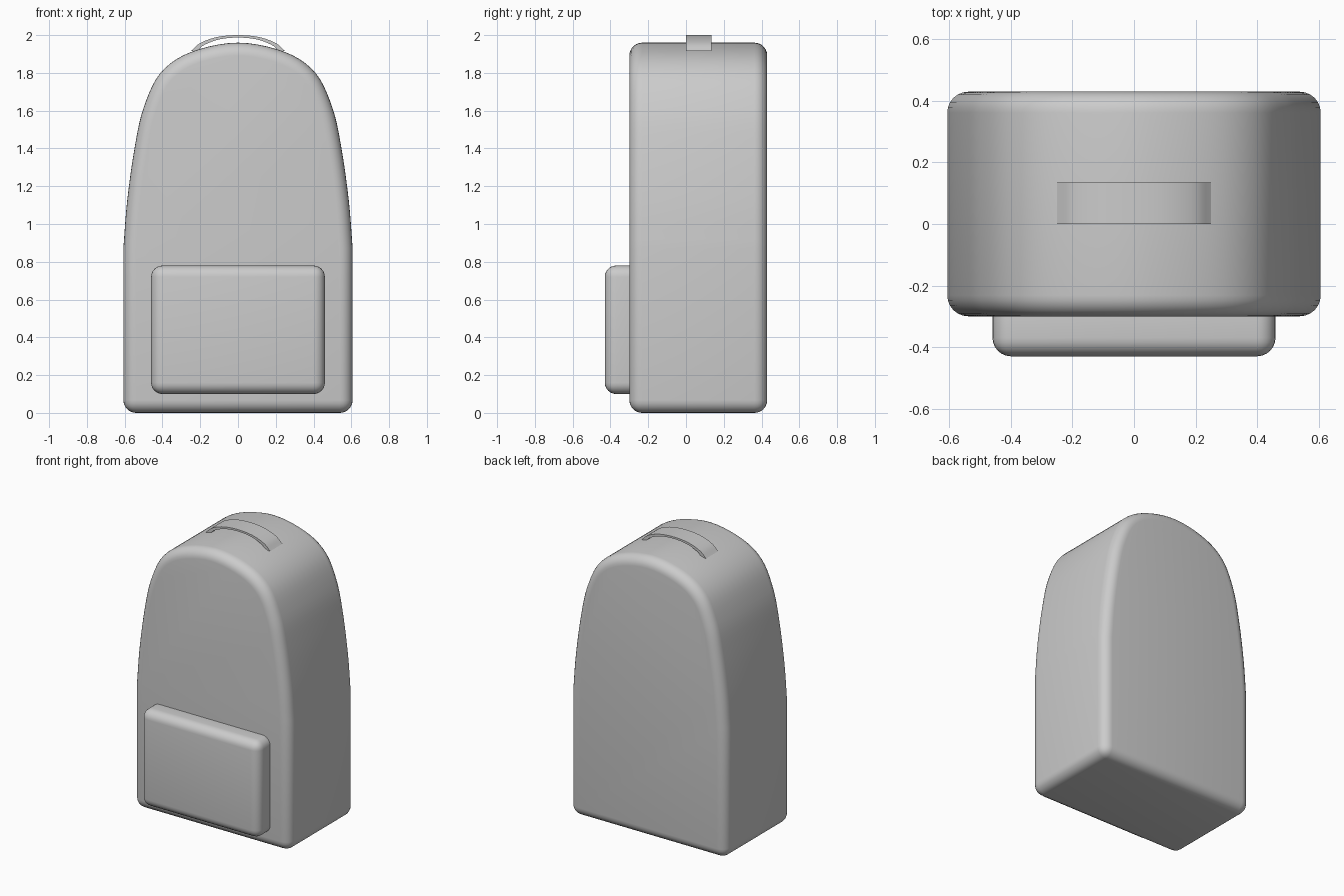
import bpy, bmesh
from mathutils import Vector

if "Cube" in bpy.data.objects:
    bpy.data.objects.remove(bpy.data.objects["Cube"])


def spline(pts, steps):
    """Smooth curve through the points (Catmull-Rom)."""
    p = [Vector(q) for q in pts]
    p = [2 * p[0] - p[1]] + p + [2 * p[-1] - p[-2]]
    out = []
    for i in range(1, len(p) - 2):
        a, b, c, d = p[i - 1:i + 3]
        for s in range(steps):
            t = s / steps
            out.append(0.5 * (2 * b + (c - a) * t + (2 * a - 5 * b + 4 * c - d) * t ** 2
                              + (3 * b - a - 3 * c + d) * t ** 3))
    return out + [p[-2]]


def mirrored(half):
    """Complete a right-hand half arch to the left side."""
    return half + [(-x, z) for x, z in reversed(half[:-1])]


def extrude_profile(name, outline, y0, y1, bevel=0.0):
    """Extrude an x-z outline from y0 to y1 and round its edges."""
    bm = bmesh.new()
    face = bm.faces.new([bm.verts.new((x, y0, z)) for x, z in outline])
    ext = bmesh.ops.extrude_face_region(bm, geom=[face])
    for v in ext["geom"]:
        if isinstance(v, bmesh.types.BMVert):
            v.co.y = y1
    bmesh.ops.recalc_face_normals(bm, faces=bm.faces[:])
    mesh = bpy.data.meshes.new(name)
    bm.to_mesh(mesh)
    bm.free()
    obj = bpy.data.objects.new(name, mesh)
    bpy.context.collection.objects.link(obj)
    bpy.ops.object.select_all(action='DESELECT')
    obj.select_set(True)
    bpy.context.view_layer.objects.active = obj
    if bevel:
        mod = obj.modifiers.new("rounded_edges", 'BEVEL')
        mod.width = bevel
        mod.segments = 6
        mod.limit_method = 'ANGLE'
        mod.angle_limit = 0.9
        mod.use_clamp_overlap = False
        bpy.ops.object.modifier_apply(modifier=mod.name)
    bpy.ops.object.shade_smooth_by_angle(angle=0.6)
    return obj


# Main bag: straight lower sides, arched top
arch = mirrored([(0.607, 0.87), (0.587, 1.12), (0.548, 1.40), (0.50, 1.615),
                 (0.41, 1.80), (0.25, 1.91), (0, 1.96)])
body = [(-0.607, 0), (0.607, 0)] + [tuple(v) for v in spline(arch, 5)]
extrude_profile("bag_body", body, -0.30, 0.43, 0.068)

# Front pocket, partly sunk into the bag
pocket = [(-0.46, 0.10), (0.46, 0.10), (0.46, 0.78), (-0.46, 0.78)]
extrude_profile("front_pocket", pocket, -0.43, -0.22, 0.06)

# Carry handle: thin arched strap
outer = spline(mirrored([(0.25, 1.915), (0.20, 1.958), (0.11, 1.99), (0, 2.0)]), 5)
inner = spline(mirrored([(0.215, 1.915), (0.18, 1.947), (0.10, 1.977), (0, 1.987)]), 5)
extrude_profile("carry_handle", [tuple(v) for v in outer + inner[::-1]], 0.0, 0.135)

[Aim of the exercise]:
Write out the lines of the entries above exactly, beginning with the first and ending with the line that contains "bmesh.ops.recalc_face_normals(bm, faces=bm.faces[:])". No picture goes in.

[Solution for this exercise]:
import bpy, bmesh
from mathutils import Vector

if "Cube" in bpy.data.objects:
    bpy.data.objects.remove(bpy.data.objects["Cube"])


def spline(pts, steps):
    """Smooth curve through the points (Catmull-Rom)."""
    p = [Vector(q) for q in pts]
    p = [2 * p[0] - p[1]] + p + [2 * p[-1] - p[-2]]
    out = []
    for i in range(1, len(p) - 2):
        a, b, c, d = p[i - 1:i + 3]
        for s in range(steps):
            t = s / steps
            out.append(0.5 * (2 * b + (c - a) * t + (2 * a - 5 * b + 4 * c - d) * t ** 2
                              + (3 * b - a - 3 * c + d) * t ** 3))
    return out + [p[-2]]


def mirrored(half):
    """Complete a right-hand half arch to the left side."""
    return half + [(-x, z) for x, z in reversed(half[:-1])]


def extrude_profile(name, outline, y0, y1, bevel=0.0):
    """Extrude an x-z outline from y0 to y1 and round its edges."""
    bm = bmesh.new()
    face = bm.faces.new([bm.verts.new((x, y0, z)) for x, z in outline])
    ext = bmesh.ops.extrude_face_region(bm, geom=[face])
    for v in ext["geom"]:
        if isinstance(v, bmesh.types.BMVert):
            v.co.y = y1
    bmesh.ops.recalc_face_normals(bm, faces=bm.faces[:])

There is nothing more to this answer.